I’m not saying it’s probable, but it is certainly possible, that shifts in higher education toward online learning could lead to a new “Digital Divide,” where the great masses of students are expected to self-administer their own digital education while only the affluent or otherwise privileged are afforded the opportunity for the traditional, residential college experience. In this scenario, if purely online education becomes the norm, competition for traditional students might become quite fierce. How many institutions would survive? The top 50? The top 100?

How Might Graduate Students Be Affected?

What happens to the other 4,000 colleges and universities in the United States in a case like this — do they become digital coursework publishing houses, or networks of online course facilitators?  Of course, research is a factor, too, so maybe R1 institutions would be safe from fallout — except, where would graduate students come from?  In my own higher ed coursework, we’ve discussed how the “cultural capital” needed to succeed in college is usually associated with privilege, and its lack associated with first-generation students and the like; in this possible future, it will also be associated with those privileged enough to have had a residential undergraduate experience.

I can see the transition from at-home digital scholar to resident graduate student being just as jarring for an individual as for any first-semester freshman.
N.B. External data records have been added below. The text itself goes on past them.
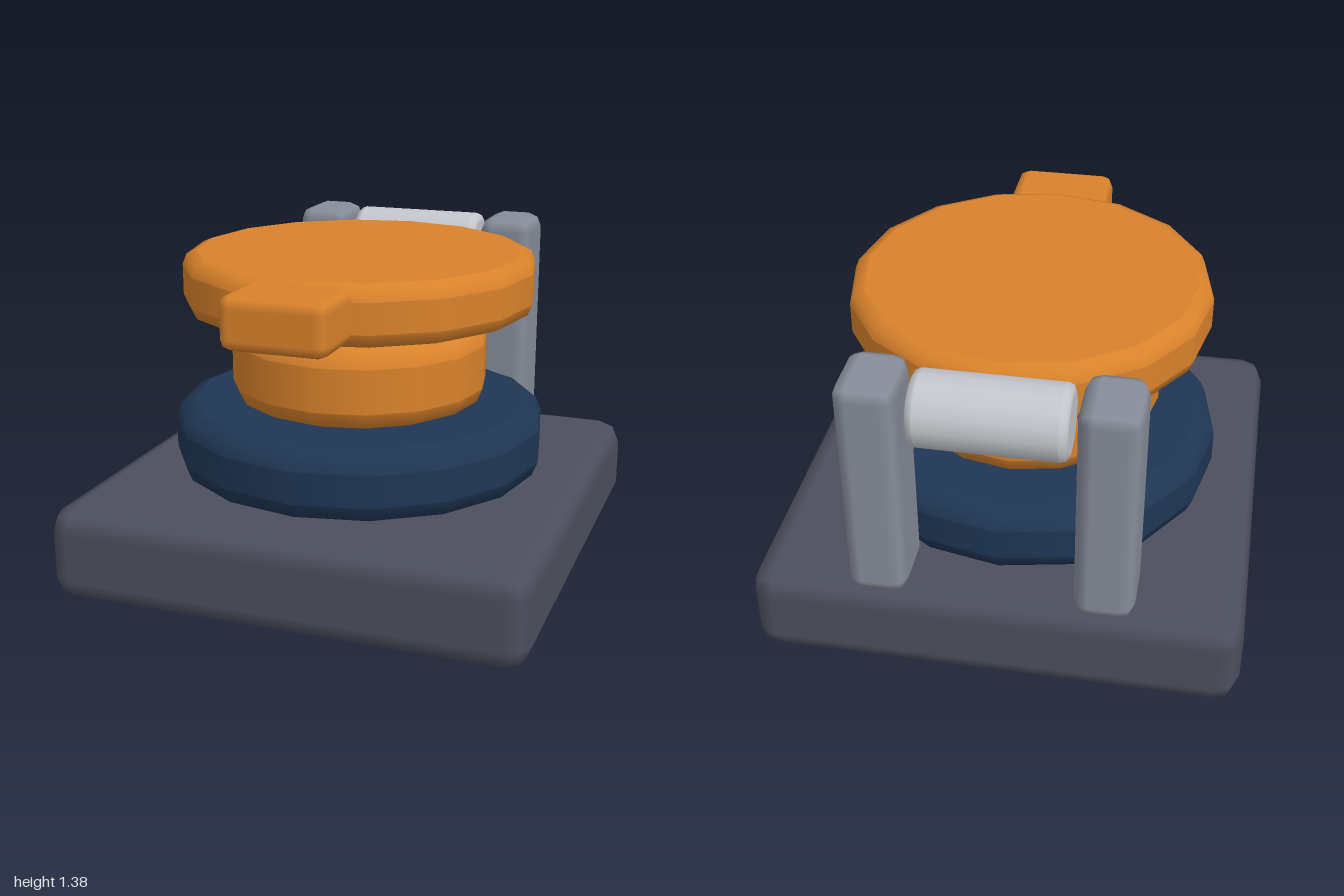
import * as THREE from 'three';
import { RoundedBoxGeometry } from 'three/addons/geometries/RoundedBoxGeometry.js';

function material(name, color) {
  const m = new THREE.MeshStandardMaterial({ color });
  m.name = name;
  return m;
}

// Disc centred on the origin, axis y, with a two-step bevel on both rims
function bevelledDisc(radius, height, bevel, sides) {
  const h = height / 2, k = bevel * (1 - Math.SQRT1_2), e = 0.004;
  const rim = [
    [radius - bevel - e, h], [radius - bevel, h], [radius - k, h - k],
    [radius, h - bevel], [radius, h - bevel - e],
  ];
  const points = [[0, -h]]
    .concat(rim.map(([r, y]) => [r, -y]), rim.slice().reverse(), [[0, h]])
    .map(([r, y]) => new THREE.Vector2(r, y));
  return new THREE.LatheGeometry(points, sides);
}

export function createModel() {
  const slate = material('slate', 0x4c4f5e);
  const navy = material('navy', 0x1f3654);
  const orange = material('orange', 0xd9822b);
  const steel = material('steel', 0x868c99);
  const silver = material('silver', 0xc4c6cc);

  const model = new THREE.Group();
  model.name = 'hingedLidPress';

  const add = (name, geometry, mat, x, y, z) => {
    const mesh = new THREE.Mesh(geometry, mat);
    mesh.name = name;
    mesh.position.set(x, y, z);
    model.add(mesh);
    return mesh;
  };
  const box = (w, h, d, r) => new RoundedBoxGeometry(w, h, d, 1, r);

  // Base and the stacked discs
  add('base', box(2, 0.4, 2, 0.1), slate, 0, 0.2, 0);
  add('lowerPlate', bevelledDisc(0.8, 0.3, 0.08, 16), navy, 0, 0.55, 0);
  add('middleDisc', bevelledDisc(0.55, 0.35, 0.08, 16), orange, 0, 0.875, 0);
  add('lid', bevelledDisc(0.75, 0.25, 0.06, 16), orange, 0, 1.225, 0);
  add('handle', box(0.44, 0.22, 0.32, 0.05), orange, 0, 1.23, 0.81);

  // Hinge posts and the pin between them
  for (const [side, name] of [[1, 'leftPost'], [-1, 'rightPost']]) {
    add(name, box(0.24, 0.98, 0.3, 0.06), steel, side * 0.45, 0.89, -0.85);
  }
  const pin = add('hingePin', bevelledDisc(0.15, 0.6, 0.03, 16), silver, 0, 1.23, -0.85);
  pin.rotation.z = Math.PI / 2;

  return model;
}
Now, I’m not trying to be a fear monger, and I’m far from thinking that online learning is an ill. But I do want to make you think about these things, because we need to do so ahead of time, before the word “crisis” gets attached to anything.

Online Learning: Not Just a Thing of the Devil

I’ve had conversations with educators who think online learning is a thing of the devil.  But realistically, it’s our best idea so far regarding goals like the White House’s challenge that the U.S. achieve the highest proportion of college graduates in the world, and that every American complete at least one year of higher education. Looking at 2011 census data*, that’s almost 87 million additional years of higher education to achieve that second goal, counting only people aged 25 and up with no college experience. Likewise, I’ve been exposed to plenty of rah-rah rhetoric about how MOOCs are going to “disrupt” and “revolutionize” higher education, in oh-most-wonderful ways, without paying attention to some details like attrition rates far higher than traditional courses.

Well, I, for one, don’t feel saved, but (the above notwithstanding) I don’t think I need to start working on my sandwich board quite yet. I am, as a burgeoning higher education scholar, a little intimidated by the hard work ahead in navigating these issues.

* I used:  =(B7-SUM(F7:K7)) — someone let me know if I screwed that up!

About John Drummond

John Drummond is the Academic Technology Manager at the College of William & Mary. Originally from Mathews County, VA, John graduated from James Madison University with a BA in English in 1996 and an MS in Technical and Scientific Communication in 2002, and is currently studying for an Ed.D. in Higher Education at the W&M School of Education. He has been with W&M since 2007. In addition to working in IT, John has taught occasionally at W&M and previously at Tidewater Community College, and in other roles has been an author, a musician, a Perl programmer, a UNIX systems engineer, and a network manager. He resides in Toano with his wife Andrea and daughter Rebekah.


  1. Charles Palermo says:

    Thank you for a thoughtful entry on on-line learning. Since the principal attraction of on-line learning seems to be making an undergraduate education available to more people, on the assumption that that will help them make their way in the economy, I thought I’d offer a link to a recent piece (originally from PMLA, Vol. 127, No. 4, October 2012) that examines that idea: http://nonsite.org/editorial/dude-wheres-my-job
    Thanks again.